"We are glad that Congress has developed a short-term solution, but we [MnDOT] believe that Congress needs to develop a long-term sustainable solution to fund transportation," Gutknecht said. "The transportation system is used to move goods and services, and people. It's extremely important and Congress needs to figure it out."
The Highway Fund and the associated Mass Transit Fund depends on revenue from the national gas tax of 18.4 cents per gallon, which was last increased in 1993. As fuel economy has improved and American drove less, money collected through the tax has dropped while construction costs have gone up. Talk about raising the tax has come up, but Thursday's vote almost assures it won't come to the table again until after mid-term elections in November.
That drew the ire of Larry Hanley, international president of the Amalgamated Transit Union.
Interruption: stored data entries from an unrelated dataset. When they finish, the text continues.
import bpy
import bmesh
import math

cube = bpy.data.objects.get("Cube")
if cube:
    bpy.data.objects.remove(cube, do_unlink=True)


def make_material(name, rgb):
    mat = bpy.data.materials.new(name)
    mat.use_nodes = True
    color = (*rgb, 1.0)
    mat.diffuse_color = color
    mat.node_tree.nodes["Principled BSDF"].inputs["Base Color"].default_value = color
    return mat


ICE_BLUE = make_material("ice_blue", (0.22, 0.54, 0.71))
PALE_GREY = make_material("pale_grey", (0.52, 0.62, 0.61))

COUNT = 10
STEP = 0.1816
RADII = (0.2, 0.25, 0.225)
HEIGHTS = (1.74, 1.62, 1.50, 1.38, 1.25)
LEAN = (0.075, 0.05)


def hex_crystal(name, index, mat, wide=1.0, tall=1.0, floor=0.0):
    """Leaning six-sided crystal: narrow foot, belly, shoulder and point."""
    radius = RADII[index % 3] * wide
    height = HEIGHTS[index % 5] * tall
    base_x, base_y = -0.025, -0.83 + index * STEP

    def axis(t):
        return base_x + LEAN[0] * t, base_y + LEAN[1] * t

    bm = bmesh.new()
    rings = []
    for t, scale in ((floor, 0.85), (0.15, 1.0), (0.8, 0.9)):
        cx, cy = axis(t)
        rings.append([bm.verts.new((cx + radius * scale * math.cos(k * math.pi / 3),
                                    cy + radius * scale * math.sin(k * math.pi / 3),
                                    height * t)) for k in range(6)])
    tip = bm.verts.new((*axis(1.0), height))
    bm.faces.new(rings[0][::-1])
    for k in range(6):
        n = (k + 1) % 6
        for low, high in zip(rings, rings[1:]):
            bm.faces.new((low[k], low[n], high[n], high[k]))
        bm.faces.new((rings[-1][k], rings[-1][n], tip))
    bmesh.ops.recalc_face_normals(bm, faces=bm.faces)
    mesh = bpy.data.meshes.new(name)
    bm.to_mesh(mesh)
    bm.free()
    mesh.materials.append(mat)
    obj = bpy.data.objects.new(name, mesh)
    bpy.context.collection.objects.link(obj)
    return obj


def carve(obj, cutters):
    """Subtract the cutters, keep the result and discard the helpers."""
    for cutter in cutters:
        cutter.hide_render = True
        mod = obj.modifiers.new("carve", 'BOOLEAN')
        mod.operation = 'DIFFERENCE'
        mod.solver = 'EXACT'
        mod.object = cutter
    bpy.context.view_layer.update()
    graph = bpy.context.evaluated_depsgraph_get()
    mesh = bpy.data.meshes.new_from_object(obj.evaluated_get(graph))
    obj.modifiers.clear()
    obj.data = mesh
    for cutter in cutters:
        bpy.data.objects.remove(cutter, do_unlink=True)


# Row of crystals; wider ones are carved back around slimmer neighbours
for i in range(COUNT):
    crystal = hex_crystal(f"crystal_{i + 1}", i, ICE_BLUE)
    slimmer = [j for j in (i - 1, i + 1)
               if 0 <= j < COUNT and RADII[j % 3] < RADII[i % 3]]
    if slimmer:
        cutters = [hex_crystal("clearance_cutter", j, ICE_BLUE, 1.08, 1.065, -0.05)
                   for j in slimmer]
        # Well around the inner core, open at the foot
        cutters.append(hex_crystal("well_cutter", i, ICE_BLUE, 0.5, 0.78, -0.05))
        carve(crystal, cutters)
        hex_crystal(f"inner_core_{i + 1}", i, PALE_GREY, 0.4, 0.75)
“Instead of facing the transportation equivalent of a government shutdown, Congress has approved a temporary fix to fund the Highway Trust Fund and put off making any tough decisions until next year," he said in a statement "This ongoing game of “kick the commuter down the road”, marks the fifth time since 2008 that Congress has passed a short-term extension of the bill."
Said Foxx, "while Congress may be able to wait until May, the country cannot. Americans deserve a multi-year transportation bill that provides the certainty that businesses and communities deserve, creates jobs, and makes necessary policy updates to lay the foundation for lasting economic growth."